Lessons in the Lutheran Confessions
Concerning Confession and Satisfaction - part 54

Original image  •  Index of Scripture Graphics and posts by Scripture reference 

  Click for a recording of today's Sola Devotion

Isaiah 45:22–23

From the Confessions: The Defense of the Augsburg Confession

Concerning Confession and Satisfaction 

Common calamities are not removed by these works of canonical satisfactions, that is, by performing these human traditions, which they say avail ex opere operato so that, even though they are performed in mortal sin, they redeem from punishments. A passage of Paul is cited against us: “But if we judged ourselves truly, we should not be judged” (1 Cor 11:31). The word “judge” should not be understood as referring to works one is not required to perform—but to the whole of repentance, including fruits that should follow. Our adversaries pay the penalty for despising grammar when they understand “judge” to refer to such things as making a pilgrimage clad in mail to the church of St. James, or similar works. To judge signifies entire repentance; it means to condemn sins. This condemnation really occurs in contrition and a change of life. The entire repentance—contrition, faith, and good fruits—obtains the mitigation of public and private punishments and calamities, as Isaiah teaches. “Cease to do evil; learn to do good... Though your sins are like scarlet, they shall be as white as snow... If you are willing and obedient, you shall eat the good of the land” (Isa 1:16–19).

Pulling It Together

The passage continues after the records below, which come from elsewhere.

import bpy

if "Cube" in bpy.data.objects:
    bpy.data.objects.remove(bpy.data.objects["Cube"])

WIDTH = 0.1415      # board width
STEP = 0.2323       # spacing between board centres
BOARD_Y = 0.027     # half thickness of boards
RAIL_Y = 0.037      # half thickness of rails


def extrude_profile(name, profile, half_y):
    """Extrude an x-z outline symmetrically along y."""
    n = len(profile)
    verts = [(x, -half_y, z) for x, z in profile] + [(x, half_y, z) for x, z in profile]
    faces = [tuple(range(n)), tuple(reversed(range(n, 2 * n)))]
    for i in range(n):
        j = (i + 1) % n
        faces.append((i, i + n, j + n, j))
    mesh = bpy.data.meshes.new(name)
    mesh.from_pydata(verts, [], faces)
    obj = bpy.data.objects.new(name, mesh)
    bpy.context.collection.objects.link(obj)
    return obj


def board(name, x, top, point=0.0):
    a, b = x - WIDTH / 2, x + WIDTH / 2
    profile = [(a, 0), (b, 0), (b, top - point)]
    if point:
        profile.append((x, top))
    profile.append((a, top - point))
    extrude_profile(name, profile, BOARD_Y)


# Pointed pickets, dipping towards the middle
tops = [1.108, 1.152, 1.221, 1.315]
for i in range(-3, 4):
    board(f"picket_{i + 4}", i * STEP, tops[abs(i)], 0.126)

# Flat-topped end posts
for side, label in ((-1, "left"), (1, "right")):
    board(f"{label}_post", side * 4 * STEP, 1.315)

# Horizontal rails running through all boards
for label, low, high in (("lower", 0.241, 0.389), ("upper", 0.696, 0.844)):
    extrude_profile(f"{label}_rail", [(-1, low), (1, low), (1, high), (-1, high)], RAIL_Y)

Works of repentance are required of us. They are not non-compulsory things that we can use to purchase our redemption or righteousness. Indeed, we should not expect that doing such works makes us righteous before God. The same prophet who demands these works of repentance, later claims that we are only made righteous in the Lord, in other words, not by our works. “Only in the LORD, it shall be said of me, are righteousness and strength” (Isa 45:24). One is saved through repentance, which means turning from sin, yes, but by turning to the Lord in faith. For he is our “righteousness and sanctification and redemption” (1 Cor 1:30). He says, “Turn to me and be saved” (Isa 45:22).

Prayer: Help me to truly repent, O Holy Spirit of the Father, through Jesus Christ my Lord. Amen.

Receive these daily Sola Devotions by email. Write mryman@solapublishing.com with "Subscribe" as your subject. To unsubscribe, send an email to the same address with "Unsubscribe" as your subject.

The Sola Online Worship Resource (SOWeR) also includes liturgies and services for your use. There are ready-to-copy settings for Holy Communion, services, services of the Word, Vespers, occasional services, funerals, and seasonal services. SOWeR is a lectionary-based web resource for Scripture lessons, lectionary inserts, children's bulletins, devotionals, text studies, prayers, hymn-planning, and much more! Join the hundreds of congregations who have discovered how simple, flexible, and useful SOWeR is for worship planning and sermon preparation. 


Click Here For Content Archives